**YOUR TASK:**
Write out the stretch of lines below that begins at the line with "return prism(name, arc(x, y, r, 0, math.tau, 40)[:-1], z0, z1)" and ends at the line with "# Screw posts", including both, exactly as given and nothing more.
#### RECORDS SHOWN ####
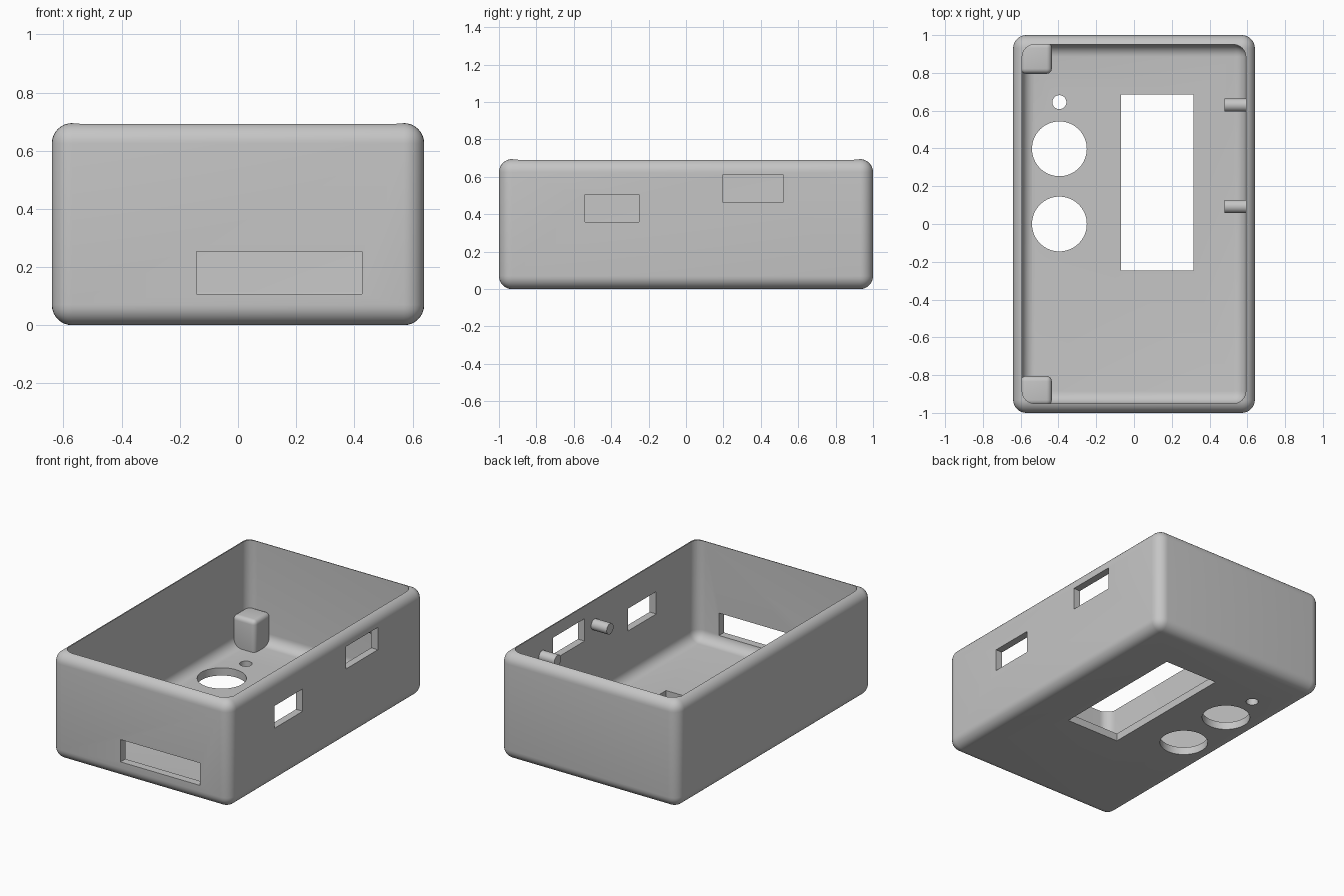
import bpy, bmesh, math
from mathutils import Matrix

cube = bpy.data.objects.get("Cube")
if cube:
    bpy.data.objects.remove(cube, do_unlink=True)

GREY = (0.56, 0.56, 0.56, 1)
mat = bpy.data.materials.new("plain grey plastic")
mat.use_nodes = True
mat.diffuse_color = GREY
mat.node_tree.nodes["Principled BSDF"].inputs["Base Color"].default_value = GREY


def add_object(name, bm):
    mesh = bpy.data.meshes.new(name)
    bm.to_mesh(mesh)
    bm.free()
    mesh.materials.append(mat)
    ob = bpy.data.objects.new(name, mesh)
    bpy.context.collection.objects.link(ob)
    return ob


def box(name, x, y, z, radius=0, open_top=True, segments=8):
    """Box from (min, max) spans; rounded, optionally with a crisp top rim."""
    bm = bmesh.new()
    bmesh.ops.create_cube(bm, size=1)
    for v in bm.verts:
        for axis, span in enumerate((x, y, z)):
            v.co[axis] = span[0] if v.co[axis] < 0 else span[1]
    if radius:
        edges = [e for e in bm.edges
                 if not (open_top and all(v.co.z == z[1] for v in e.verts))]
        bmesh.ops.bevel(bm, geom=edges, offset=radius, segments=segments,
                        profile=0.5, affect='EDGES')
        # Restore exact height of the rim
    return add_object(name, bm)


def cylinder(name, centre, radius, depth, along_x=False, sides=64):
    bm = bmesh.new()
    turn = Matrix.Rotation(math.pi / 2, 4, 'Y') if along_x else Matrix()
    bmesh.ops.create_cone(bm, cap_ends=True, segments=sides, radius1=radius,
                          radius2=radius, depth=depth,
                          matrix=Matrix.Translation(centre) @ turn)
    return add_object(name, bm)


def smooth(ob):
    bpy.ops.object.select_all(action='DESELECT')
    ob.select_set(True)
    bpy.context.view_layer.objects.active = ob
    bpy.ops.object.shade_smooth_by_angle(angle=math.radians(30))


# Outer shell and everything removed from it
shell = box("enclosure_shell", (-0.64, 0.64), (-1, 1), (0, 0.695), 0.07)
cutters = [
    box("cavity_cutter", (-0.592, 0.592), (-0.95, 0.95), (0.05, 0.9), 0.065),
    box("display_cutter", (-0.07, 0.315), (-0.245, 0.685), (-0.1, 0.2)),
    box("front_slot_cutter", (-0.143, 0.427), (-1.1, -0.8), (0.108, 0.253)),
    box("side_port_cutter", (0.5, 0.8), (-0.54, -0.25), (0.36, 0.505)),
    box("side_port_cutter", (0.5, 0.8), (0.195, 0.52), (0.465, 0.61)),
]
for y, radius in ((0, 0.145), (0.398, 0.145), (0.645, 0.037)):
    cutters.append(cylinder("round_hole_cutter", (-0.395, y, 0), radius, 0.3))

for cutter in cutters:
    cutter.hide_render = True
    mod = shell.modifiers.new(cutter.name, 'BOOLEAN')
    mod.operation = 'DIFFERENCE'
    mod.solver = 'EXACT'
    mod.object = cutter

# Bake the cuts, then discard the helpers
bpy.context.view_layer.update()
graph = bpy.context.evaluated_depsgraph_get()
cut_mesh = bpy.data.meshes.new_from_object(shell.evaluated_get(graph))
shell.modifiers.clear()
shell.data = cut_mesh
for cutter in cutters:
    bpy.data.objects.remove(cutter, do_unlink=True)
smooth(shell)

# Rounded corner posts on the left-hand floor corners
for name, y in (("back_post", (0.795, 0.96)), ("front_post", (-0.96, -0.805))):
    smooth(box(name, (-0.6, -0.435), y, (0.02, 0.255), 0.028,
               open_top=False, segments=5))

# Locating pegs on the inside of the port wall
for name, y in (("back_peg", 0.63), ("front_peg", 0.093)):
    smooth(cylinder(name, (0.545, y, 0.535), 0.035, 0.13, along_x=True, sides=32))
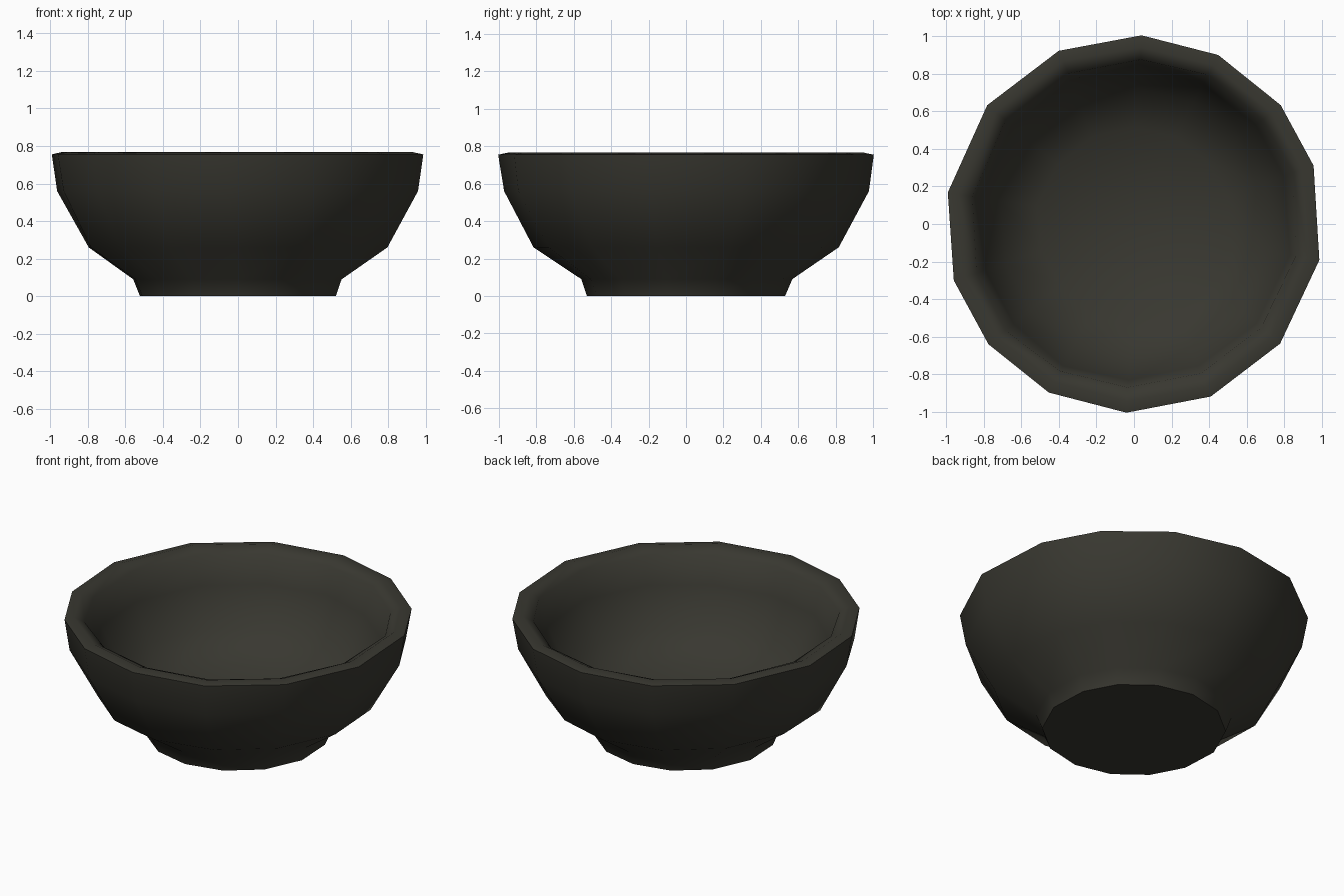
import bpy, bmesh, math, random

if "Cube" in bpy.data.objects:
    bpy.data.objects.remove(bpy.data.objects["Cube"])

random.seed(4)
# One dark olive clay colour
clay = bpy.data.materials.new("dark_olive_clay")
clay.diffuse_color = (0.040, 0.039, 0.030, 1)
clay.use_nodes = True
clay.node_tree.nodes["Principled BSDF"].inputs["Base Color"].default_value = clay.diffuse_color

# Uneven corner directions of the hand-made rim, in degrees
ANGLES = [-11, 18, 39, 63.5, 87.7, 113.5, 141, 170.4,
          197.4, 219.6, 243.2, 267.7, 294, 320.7]

# Profile rings from the foot, up the outside, over the lip, down the inside:
# radius, height, wobble, how much the ring follows the uneven rim
PROFILE = [
    (0.53, 0.00, 0.000, 0.5),
    (0.565, 0.09, 0.006, 0.5),
    (0.81, 0.26, 0.008, 0.7),
    (0.975, 0.56, 0.006, 1.0),
    (1.005, 0.755, 0.000, 1.0),
    (0.945, 0.768, 0.004, 1.0),
    (0.88, 0.735, 0.010, 1.0),
    (0.84, 0.56, 0.012, 0.9),
    (0.72, 0.33, 0.012, 0.8),
    (0.52, 0.19, 0.010, 0.5),
]


def build_bowl():
    bm = bmesh.new()
    n = len(ANGLES)
    rings = []
    for r, z, wobble, follow in PROFILE:
        ring = []
        for i, a in enumerate(ANGLES):
            even = -11 + 360 * i / n
            t = math.radians(even + (a - even) * follow)
            rr = r + random.uniform(-wobble, wobble)
            ring.append(bm.verts.new((rr * math.cos(t), rr * math.sin(t), z)))
        rings.append(ring)
    for low, high in zip(rings, rings[1:]):
        for i in range(n):
            j = (i + 1) % n
            bm.faces.new((low[i], low[j], high[j], high[i]))
    # Closed underside and rounded inner floor
    bm.faces.new(list(reversed(rings[0])))
    centre = bm.verts.new((0, 0, 0.15))
    for i in range(n):
        bm.faces.new((rings[-1][i], rings[-1][(i + 1) % n], centre))
    bmesh.ops.recalc_face_normals(bm, faces=bm.faces[:])
    mesh = bpy.data.meshes.new("bowl")
    bm.to_mesh(mesh)
    bm.free()
    mesh.materials.append(clay)
    bowl = bpy.data.objects.new("bowl", mesh)
    bpy.context.collection.objects.link(bowl)
    return bowl


bowl = build_bowl()
bpy.context.view_layer.objects.active = bowl
bowl.select_set(True)
bpy.ops.object.shade_smooth_by_angle(angle=math.radians(60))
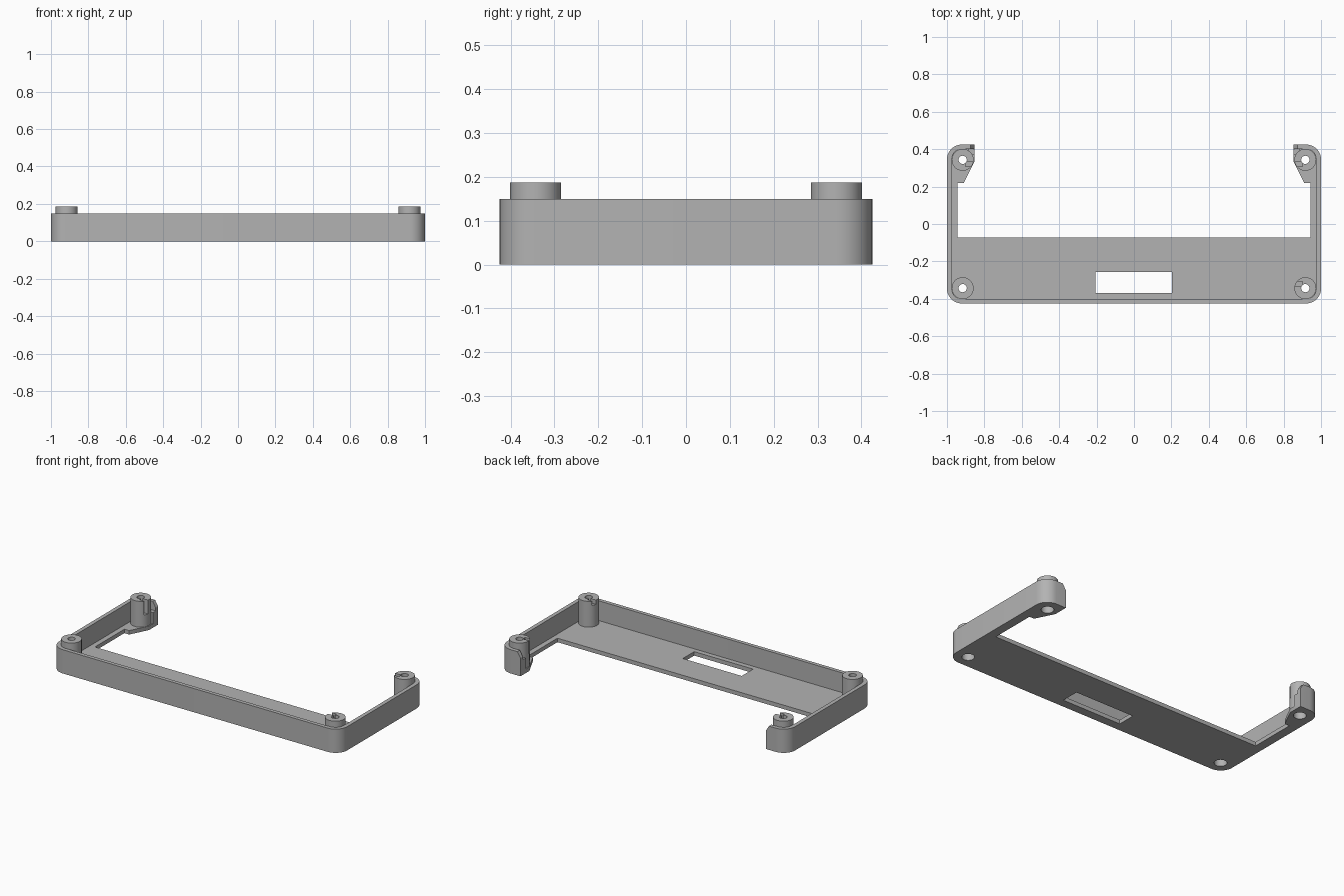
import bpy, bmesh, math
from mathutils import Matrix

cube = bpy.data.objects.get("Cube")
if cube:
    bpy.data.objects.remove(cube)

grey = bpy.data.materials.new("plain grey")
grey.use_nodes = True
COLOUR = (0.45, 0.45, 0.45, 1)
grey.diffuse_color = COLOUR
grey.node_tree.nodes["Principled BSDF"].inputs["Base Color"].default_value = COLOUR

WALL_TOP, POST_TOP, FLOOR = 0.149, 0.187, 0.025
POST_X, POST_Y, POST_R = 0.916, 0.343, 0.0585


def prism(name, points, z0, z1):
    """Extrude a plan outline between two heights."""
    bm = bmesh.new()
    face = bm.faces.new([bm.verts.new((x, y, z0)) for x, y in points])
    ext = bmesh.ops.extrude_face_region(bm, geom=[face])["geom"]
    top = [v for v in ext if isinstance(v, bmesh.types.BMVert)]
    bmesh.ops.translate(bm, verts=top, vec=(0, 0, z1 - z0))
    bmesh.ops.recalc_face_normals(bm, faces=bm.faces)
    mesh = bpy.data.meshes.new(name)
    bm.to_mesh(mesh)
    bm.free()
    obj = bpy.data.objects.new(name, mesh)
    bpy.context.collection.objects.link(obj)
    mesh.materials.append(grey)
    return obj


def box(name, x0, x1, y0, y1, z0, z1):
    return prism(name, [(x0, y0), (x1, y0), (x1, y1), (x0, y1)], z0, z1)


def arc(cx, cy, r, start, sweep, n):
    return [(cx + r * math.cos(start + sweep * i / n), cy + r * math.sin(start + sweep * i / n))
            for i in range(n + 1)]


def disc(name, x, y, r, z0, z1):
    return prism(name, arc(x, y, r, 0, math.tau, 40)[:-1], z0, z1)


def rounded(hx, hy, r):
    pts = []
    for i, (sx, sy) in enumerate([(1, 1), (-1, 1), (-1, -1), (1, -1)]):
        pts += arc(sx * (hx - r), sy * (hy - r), r, i * math.pi / 2, math.pi / 2, 10)
    return pts


def cut(obj, *cutters):
    """Subtract the cutters and remove them."""
    for c in cutters:
        mod = obj.modifiers.new("cut", "BOOLEAN")
        mod.operation, mod.solver, mod.object = "DIFFERENCE", "EXACT", c
        bpy.context.view_layer.objects.active = obj
        bpy.ops.object.modifier_apply(modifier=mod.name)
        bpy.data.objects.remove(c)


def smooth(obj):
    bpy.ops.object.select_all(action="DESELECT")
    obj.select_set(True)
    bpy.context.view_layer.objects.active = obj
    bpy.ops.object.shade_smooth_by_angle(angle=math.radians(30))


# Tray: rounded shell with a floor, open at the back between two stubs
tray = prism("tray", rounded(1, 0.425, 0.08), 0, WALL_TOP)
half = [(0.943, -0.072), (0.943, 0.22), (0.91, 0.22), (0.852, 0.335), (0.852, 0.5)]
opening = half + [(-x, y) for x, y in reversed(half)]
cut(tray,
    prism("cavity", rounded(0.975, 0.401, 0.056), FLOOR, 1),
    prism("back_opening", opening, -1, 1),
    box("floor_slot", -0.207, 0.202, -0.37, -0.257, -1, 1))

# Sloped ends of the back wall stubs
for s in (-1, 1):
    slope = prism("stub_slope", [(s * 0.88, 0.16), (s * 0.84, 0.16), (s * 0.84, 0.095)], -0.5, -0.3)
    slope.data.transform(Matrix.Rotation(math.pi / 2, 4, "X"))
    cut(tray, slope)

# Screw posts with through holes; recesses underneath for screw heads
for sx, side in ((-1, "right"), (1, "left")):
    for sy, end in ((-1, "front"), (1, "back")):
        x, y = sx * POST_X, sy * POST_Y
        post = disc(f"{end}_{side}_post", x, y, POST_R, FLOOR - 0.005, POST_TOP)
        cut(post, disc("screw_hole", x, y, 0.022, -1, 1),
            disc("head_recess", x, y, 0.036, -1, 0.06))
        cut(tray, disc("head_recess", x, y, 0.036, -1, 1))
        # Stepped notch on the inner side of three posts
        if (sx, sy) != (-1, -1):
            depth = 0.10 if sy > 0 else 0.16
            xs = sorted((x - sx * 0.015, x - sx * 0.1))
            ys = sorted((y - sy * 0.01, y - sy * 0.035))
            cut(post, box("notch", *xs, *ys, depth, 1))
        smooth(post)

        # Thick web joining the back posts to the wall stubs
        if sy > 0:
            xs = sorted((x - sx * 0.03, sx * 0.852))
            web = box(f"{side}_stub_web", *xs, 0.372, 0.405, FLOOR - 0.005, 0.095)
            smooth(web)

smooth(tray)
####
**TASK OUTPUT:**
    return prism(name, arc(x, y, r, 0, math.tau, 40)[:-1], z0, z1)


def rounded(hx, hy, r):
    pts = []
    for i, (sx, sy) in enumerate([(1, 1), (-1, 1), (-1, -1), (1, -1)]):
        pts += arc(sx * (hx - r), sy * (hy - r), r, i * math.pi / 2, math.pi / 2, 10)
    return pts


def cut(obj, *cutters):
    """Subtract the cutters and remove them."""
    for c in cutters:
        mod = obj.modifiers.new("cut", "BOOLEAN")
        mod.operation, mod.solver, mod.object = "DIFFERENCE", "EXACT", c
        bpy.context.view_layer.objects.active = obj
        bpy.ops.object.modifier_apply(modifier=mod.name)
        bpy.data.objects.remove(c)


def smooth(obj):
    bpy.ops.object.select_all(action="DESELECT")
    obj.select_set(True)
    bpy.context.view_layer.objects.active = obj
    bpy.ops.object.shade_smooth_by_angle(angle=math.radians(30))


# Tray: rounded shell with a floor, open at the back between two stubs
tray = prism("tray", rounded(1, 0.425, 0.08), 0, WALL_TOP)
half = [(0.943, -0.072), (0.943, 0.22), (0.91, 0.22), (0.852, 0.335), (0.852, 0.5)]
opening = half + [(-x, y) for x, y in reversed(half)]
cut(tray,
    prism("cavity", rounded(0.975, 0.401, 0.056), FLOOR, 1),
    prism("back_opening", opening, -1, 1),
    box("floor_slot", -0.207, 0.202, -0.37, -0.257, -1, 1))

# Sloped ends of the back wall stubs
for s in (-1, 1):
    slope = prism("stub_slope", [(s * 0.88, 0.16), (s * 0.84, 0.16), (s * 0.84, 0.095)], -0.5, -0.3)
    slope.data.transform(Matrix.Rotation(math.pi / 2, 4, "X"))
    cut(tray, slope)

# Screw posts with through holes; recesses underneath for screw heads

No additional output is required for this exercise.